Being Remarkable

Posted: 8th July 2014 by kkeerybi in Uncategorized

It is a few weeks into summer vacation here. Such a lovely time of year to allow educators a chance to recharge, catch up with family, friends and those honey-do lists. It has struck me this year how few educators just leave it at that for summer plans, though. Most educators I know spend at least part of their vacation reading professional resources, taking AQ courses or summer workshops, continue to think, blog, question, connect using various social mediums or dig into planning for the next school year in their classrooms or on their deck.
I’ve spent the last week working on a fall curriculum package, reading some books and getting a little much needed rest. But beyond the rest (and some fabulous deck parties) it is those things that keep me thinking like an educator that re-invigorate me. I love thinking about what I could do, change and refresh to make learning that much better for the students and educators in my care.
One of my favourite quotes is by John Green. In his book An Abundance of Katherines, he wrote: “What is the point of being alive if you don’t at least try to do something remarkable?”
Most of the educators I know are constantly striving for remarkable…even when the public may think it is just two months off. Thanks educators. Keep being remarkable – our students are so worth it.
What do you do to refresh and re-invigorate your teaching practice?

High Expectations and Report Cards

Posted: 18th June 2014 by kkeerybi in Uncategorized

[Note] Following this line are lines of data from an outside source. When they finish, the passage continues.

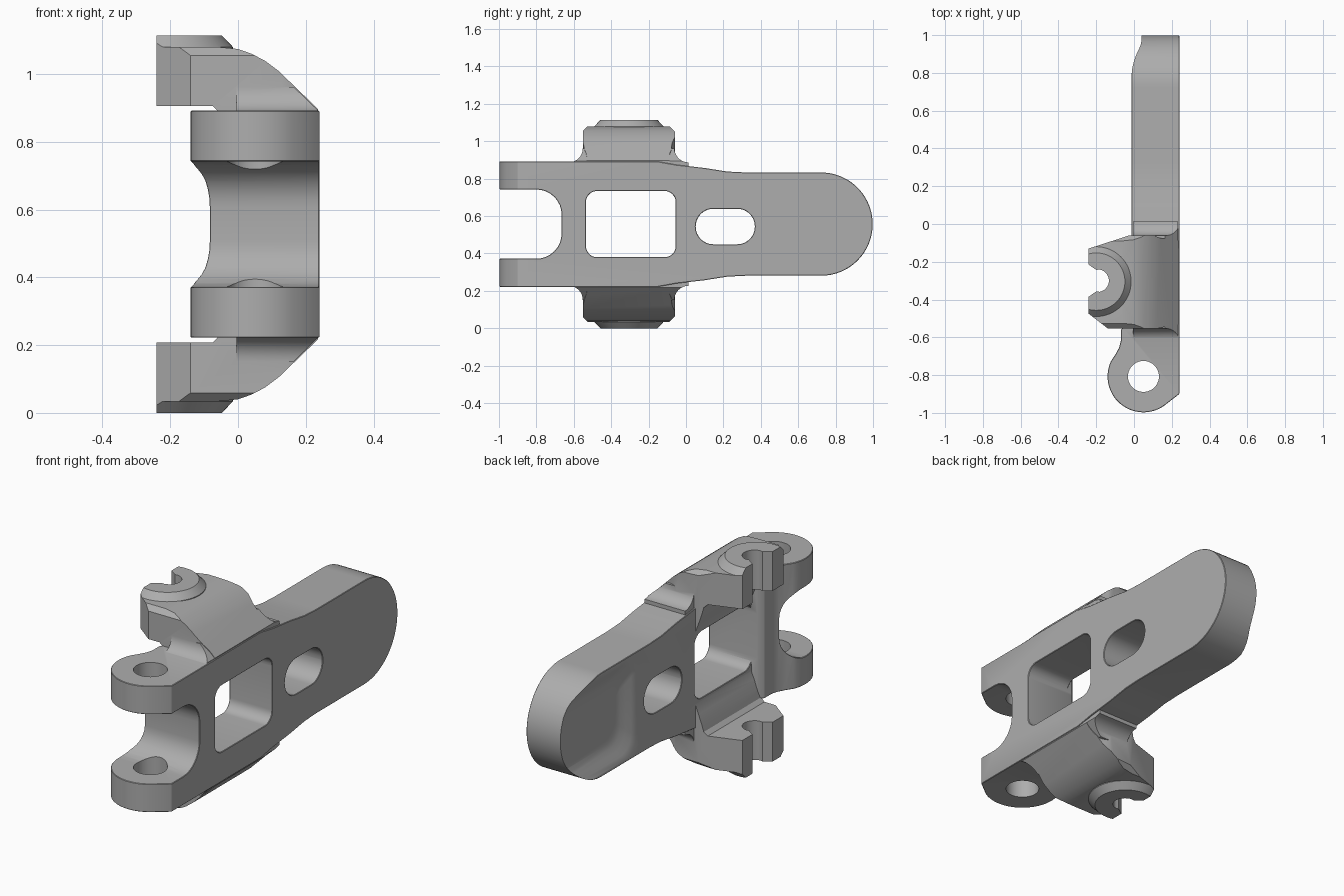
import bpy, bmesh, math
from mathutils import Matrix

if "Cube" in bpy.data.objects:
    bpy.data.objects.remove(bpy.data.objects["Cube"])

MID = 0.557  # height of the symmetry plane; parts are built around z = 0
grey = bpy.data.materials.new("satin grey")
grey.use_nodes = True
grey.diffuse_color = (0.42, 0.42, 0.42, 1)
grey.node_tree.nodes["Principled BSDF"].inputs["Base Color"].default_value = (0.42, 0.42, 0.42, 1)


def loft(name, rings):
    """Solid through rings of 3D points with equal counts."""
    bm = bmesh.new()
    loops = [[bm.verts.new(p) for p in ring] for ring in rings]
    n = len(loops[0])
    for a, b in zip(loops, loops[1:]):
        for i in range(n):
            bm.faces.new((a[i], a[(i + 1) % n], b[(i + 1) % n], b[i]))
    bm.faces.new(loops[0][::-1])
    bm.faces.new(loops[-1])
    bmesh.ops.recalc_face_normals(bm, faces=bm.faces)
    me = bpy.data.meshes.new(name)
    bm.to_mesh(me)
    bm.free()
    me.materials.append(grey)
    ob = bpy.data.objects.new(name, me)
    bpy.context.collection.objects.link(ob)
    return ob


def place(p, axis, d):
    return {"x": (d, p[0], p[1]), "y": (p[0], d, p[1]), "z": (p[0], p[1], d)}[axis]


def prism(name, pts, axis, lo, hi):
    return loft(name, [[place(p, axis, d) for p in pts] for d in (lo, hi)])


def arc(cx, cy, r, a0, a1, n=16):
    angles = [math.radians(a0 + (a1 - a0) * i / n) for i in range(n + 1)]
    return [(cx + r * math.cos(a), cy + r * math.sin(a)) for a in angles]


def rounded(u0, u1, v0, v1, r, n=8):
    return (arc(u1 - r, v1 - r, r, 0, 90, n) + arc(u0 + r, v1 - r, r, 90, 180, n)
            + arc(u0 + r, v0 + r, r, 180, 270, n) + arc(u1 - r, v0 + r, r, 270, 360, n))


def bake(ob):
    dg = bpy.context.evaluated_depsgraph_get()
    me = bpy.data.meshes.new_from_object(ob.evaluated_get(dg))
    ob.modifiers.clear()
    ob.data = me


def combine(ob, other, op):
    m = ob.modifiers.new(op, "BOOLEAN")
    m.operation, m.solver, m.object = op, "EXACT", other
    bake(ob)
    bpy.data.objects.remove(other)


def bevel(ob, width, angle=35):
    m = ob.modifiers.new("edge chamfer", "BEVEL")
    m.width, m.segments = width, 1
    m.limit_method, m.angle_limit = "ANGLE", math.radians(angle)
    bake(ob)


# Plate: side outline crossed with the top outline
upper = [(-1.1, 0.335), (-0.15, 0.335), (-0.05, 0.317), (0.1, 0.3), (0.22, 0.281), (0.32, 0.276)]
outline = upper + arc(0.722, 0, 0.276, 90, -90, 40) + [(y, -z) for y, z in reversed(upper)]
body = prism("lever_body", outline, "x", -0.3, 0.24)
plan = ([(0.24, 1.1), (0.24, -0.9)] + arc(0.05, -0.807, 0.19, -55, -205, 28)
        + [(-0.098, -0.69), (-0.079, -0.655), (-0.07, -0.62), (-0.07, -0.56),
           (-0.045, -0.535), (-0.012, -0.53), (-0.012, 1.1)])
combine(body, prism("plan_cut", plan, "z", -0.6, 0.6), "INTERSECT")

# Openings: fork mouth, square window, oval slot
combine(body, prism("fork_cut", rounded(-1.6, -0.665, -0.185, 0.185, 0.135), "x", -0.5, 0.5), "DIFFERENCE")
combine(body, prism("window_cut", rounded(-0.535, -0.055, -0.177, 0.177, 0.06), "x", -0.5, 0.5), "DIFFERENCE")
combine(body, prism("slot_cut", rounded(0.052, 0.368, -0.108, 0.082, 0.094), "x", -0.5, 0.5), "DIFFERENCE")
bevel(body, 0.011)
combine(body, prism("pin_cut", arc(0.05, -0.807, 0.082, 0, 351, 39), "z", -0.6, 0.6), "DIFFERENCE")

# Soft dish on the inner side of the handle
dish = []
for x, half in ((-0.03, 0.285), (-0.012, 0.262), (0.0, 0.238), (0.014, 0.21),
                (0.027, 0.185), (0.035, 0.16), (0.04, 0.12)):
    ring = rounded(0.7 - half, 1.3, -half, half, 0.09)
    dish.append([place(p, "x", x) for p in ring])
combine(body, loft("dish_cut", dish), "DIFFERENCE")

# Upper arm: bent section with a boss, trimmed by plan and side outlines
section = [(0.236, 0.25), (0.236, 0.34), (0.12, 0.452), (0.08, 0.482), (0.04, 0.503), (0.0, 0.517),
           (-0.06, 0.523), (-0.3, 0.523), (-0.3, 0.349), (-0.075, 0.349), (-0.055, 0.33),
           (-0.045, 0.29), (-0.03, 0.24), (-0.009, 0.185), (0.03, 0.185), (0.1, 0.25)]
arm = prism("arm", section, "y", -0.7, 0.1)
boss = loft("boss", [[place(p, "z", z) for p in arc(-0.2, -0.305, r, 0, 354.375, 63)]
                     for z, r in ((0.45, 0.185), (0.523, 0.185), (0.5575, 0.152))])
combine(arm, boss, "UNION")
trim = ([(-0.24, -0.13), (-0.03, -0.062), (0.1, -0.058), (0.14, -0.075)] + arc(0.22, 0.0, 0.09, 240, 300, 5)
        + [(0.28, -0.57)] + arc(0.22, -0.62, 0.09, 60, 120, 5)
        + [(0.13, -0.552), (-0.14, -0.552), (-0.24, -0.475)])
side = [(-0.56, 0.1), (-0.56, 0.49), (-0.525, 0.5236), (-0.47, 0.57),
        (-0.14, 0.57), (-0.09, 0.5236), (-0.055, 0.49), (-0.055, 0.1)]
combine(arm, prism("plan_trim", trim, "z", 0.0, 0.8), "INTERSECT")
combine(arm, prism("side_trim", side, "x", -0.5, 0.5), "INTERSECT")

# Keyhole notch with a flared mouth
notch = [(-0.3, -0.17), (-0.24, -0.215), (-0.2, -0.243)] + arc(-0.193, -0.3, 0.06, 80, -80, 20) \
    + [(-0.2, -0.357), (-0.24, -0.385), (-0.3, -0.43)]
combine(arm, prism("notch_cut", notch, "z", 0.0, 0.8), "DIFFERENCE")


# Concave fillets where the arm meets the plate edge
def fillet(y, sign):
    r = 0.075
    curve = [(y + sign * (r - r * math.sin(a)), 0.33 + r - r * math.cos(a))
             for a in [math.pi / 2 * i / 8 for i in range(9)]]
    back = [(y - sign * 0.04, 0.33 + r), (y - sign * 0.04, 0.28), (y + sign * r, 0.28)]
    ob = prism("fillet", curve + back, "x", -0.004, 0.3)
    slope = [(-0.1, 0.2), (0.234, 0.2), (0.234, 0.338), (0.12, 0.448), (-0.1, 0.5)]
    combine(ob, prism("slope_trim", slope, "y", -0.8, 0.2), "INTERSECT")
    return ob


for y, sign in ((-0.552, -1), (-0.062, 1)):
    combine(arm, fillet(y, sign), "UNION")

# Mirror the arm below and merge both into the body
lower = arm.copy()
lower.data = arm.data.copy()
bpy.context.collection.objects.link(lower)
lower.data.transform(Matrix.Scale(-1, 4, (0, 0, 1)))
lower.data.flip_normals()
combine(body, arm, "UNION")
combine(body, lower, "UNION")

body.data.transform(Matrix.Translation((0, 0, MID)))
bpy.ops.object.select_all(action="DESELECT")
body.select_set(True)
bpy.context.view_layer.objects.active = body
bpy.ops.object.shade_smooth_by_angle(angle=math.radians(28))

I am almost finished my first year as a school administrator and I have learned many things so far. One thing that has struck me is how challenging it is to be a leader with high expectations. It involves some stepping-up-to-the-plate modelling, courageous conversations, and a clear and steady ability to reflect on what’s the goal, where is it and how to get there. Did I mention it was challenging?
I am almost through reviewing this term’s report cards. Most teachers find them exhausting and difficult to write reports, but they are an important evidence piece for students, parents and educators. So, I want teachers to take them seriously and do them well. It means I sometimes have to offer feedback that is difficult to give. I have to decide what aspects to support an individual teacher in developing and when. (Note to self and other newbies…suggesting change or new learning in June is not always popular.) But the biggest challenge I took on was to attempt some modelling this term.
It’s June. That means I am up to my eyeballs in schedules, trip forms, parent requests, class lists, in addition to report cards. But I still decided to try. Using Growing Success as a reference, we have asked teachers at our school to personalize their report cards as much as possible. They should represent what the student specifically did, how well they did it and next steps to help them with further learning. So I wondered, is there a way that I can support personalization as well?
I decided to try. I committed to reading the reports I got to try to really see the individual student in them. To help me focus on this, I decided to write a personal comment for each student on the report. It was easy to do with some reports and more challenging with others but if we are asking teachers to know their students well and document their learning specifically, shouldn’t I be willing to try to model that as well? What do you think?